Work to be completed: Among the entries below, find each line with "MeshStandardMaterial" and show it.

┌─ Dataset extract

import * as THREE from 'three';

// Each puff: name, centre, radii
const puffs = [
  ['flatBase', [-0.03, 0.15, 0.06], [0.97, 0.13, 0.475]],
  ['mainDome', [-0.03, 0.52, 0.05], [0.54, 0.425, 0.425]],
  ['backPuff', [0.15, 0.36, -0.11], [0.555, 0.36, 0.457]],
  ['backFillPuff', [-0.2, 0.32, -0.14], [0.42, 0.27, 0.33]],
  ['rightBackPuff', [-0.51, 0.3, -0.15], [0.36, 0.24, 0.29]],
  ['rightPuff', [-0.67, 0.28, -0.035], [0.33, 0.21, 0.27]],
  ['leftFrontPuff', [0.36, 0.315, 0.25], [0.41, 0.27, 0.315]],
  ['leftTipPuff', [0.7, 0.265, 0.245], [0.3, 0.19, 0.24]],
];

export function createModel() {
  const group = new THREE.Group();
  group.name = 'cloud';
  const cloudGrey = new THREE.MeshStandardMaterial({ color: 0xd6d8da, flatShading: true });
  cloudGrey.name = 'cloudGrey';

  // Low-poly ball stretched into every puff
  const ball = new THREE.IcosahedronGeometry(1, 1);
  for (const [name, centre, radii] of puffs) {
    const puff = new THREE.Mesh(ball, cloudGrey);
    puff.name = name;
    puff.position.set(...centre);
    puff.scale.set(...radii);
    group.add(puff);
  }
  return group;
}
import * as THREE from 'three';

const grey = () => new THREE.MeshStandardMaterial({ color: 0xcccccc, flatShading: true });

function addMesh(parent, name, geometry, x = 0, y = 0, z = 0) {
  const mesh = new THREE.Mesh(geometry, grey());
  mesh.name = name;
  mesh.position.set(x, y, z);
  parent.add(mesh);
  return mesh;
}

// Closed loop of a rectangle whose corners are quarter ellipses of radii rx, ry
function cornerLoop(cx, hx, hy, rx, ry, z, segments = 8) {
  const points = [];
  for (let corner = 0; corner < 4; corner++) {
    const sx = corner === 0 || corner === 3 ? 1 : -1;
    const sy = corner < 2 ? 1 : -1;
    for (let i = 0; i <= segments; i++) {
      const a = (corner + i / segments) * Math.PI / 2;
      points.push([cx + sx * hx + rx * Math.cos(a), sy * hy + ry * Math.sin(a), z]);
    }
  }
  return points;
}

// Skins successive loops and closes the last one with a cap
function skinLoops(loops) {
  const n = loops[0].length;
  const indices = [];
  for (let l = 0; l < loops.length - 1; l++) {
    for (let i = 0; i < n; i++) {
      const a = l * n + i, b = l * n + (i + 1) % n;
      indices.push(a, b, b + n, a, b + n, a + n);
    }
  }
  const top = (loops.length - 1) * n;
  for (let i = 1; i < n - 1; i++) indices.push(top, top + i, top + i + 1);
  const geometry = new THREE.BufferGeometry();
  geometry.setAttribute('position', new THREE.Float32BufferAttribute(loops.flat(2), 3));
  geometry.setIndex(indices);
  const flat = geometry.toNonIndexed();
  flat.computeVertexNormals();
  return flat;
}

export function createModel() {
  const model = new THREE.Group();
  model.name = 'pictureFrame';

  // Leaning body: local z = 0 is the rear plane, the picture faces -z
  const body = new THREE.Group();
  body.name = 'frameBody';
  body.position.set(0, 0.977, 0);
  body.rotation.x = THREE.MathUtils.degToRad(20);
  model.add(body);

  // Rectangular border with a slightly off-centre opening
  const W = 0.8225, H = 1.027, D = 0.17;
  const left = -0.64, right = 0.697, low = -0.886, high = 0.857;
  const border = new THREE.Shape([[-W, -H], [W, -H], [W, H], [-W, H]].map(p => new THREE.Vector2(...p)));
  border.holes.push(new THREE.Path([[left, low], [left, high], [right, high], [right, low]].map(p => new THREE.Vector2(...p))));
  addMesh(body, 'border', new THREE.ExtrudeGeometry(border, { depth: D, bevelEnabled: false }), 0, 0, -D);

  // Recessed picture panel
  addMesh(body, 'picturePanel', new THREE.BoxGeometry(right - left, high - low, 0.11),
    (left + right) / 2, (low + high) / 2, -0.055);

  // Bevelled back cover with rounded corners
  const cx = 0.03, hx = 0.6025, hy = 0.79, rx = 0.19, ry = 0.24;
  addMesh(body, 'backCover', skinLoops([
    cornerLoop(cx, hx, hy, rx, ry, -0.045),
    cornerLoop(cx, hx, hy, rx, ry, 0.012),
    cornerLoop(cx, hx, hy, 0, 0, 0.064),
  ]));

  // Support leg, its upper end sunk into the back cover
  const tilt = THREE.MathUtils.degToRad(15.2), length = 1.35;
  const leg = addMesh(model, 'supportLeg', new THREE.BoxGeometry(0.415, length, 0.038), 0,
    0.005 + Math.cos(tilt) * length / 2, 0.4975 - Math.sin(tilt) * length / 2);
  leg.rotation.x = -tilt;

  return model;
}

└─

Exercise solution:
  const cloudGrey = new THREE.MeshStandardMaterial({ color: 0xd6d8da, flatShading: true });
const grey = () => new THREE.MeshStandardMaterial({ color: 0xcccccc, flatShading: true });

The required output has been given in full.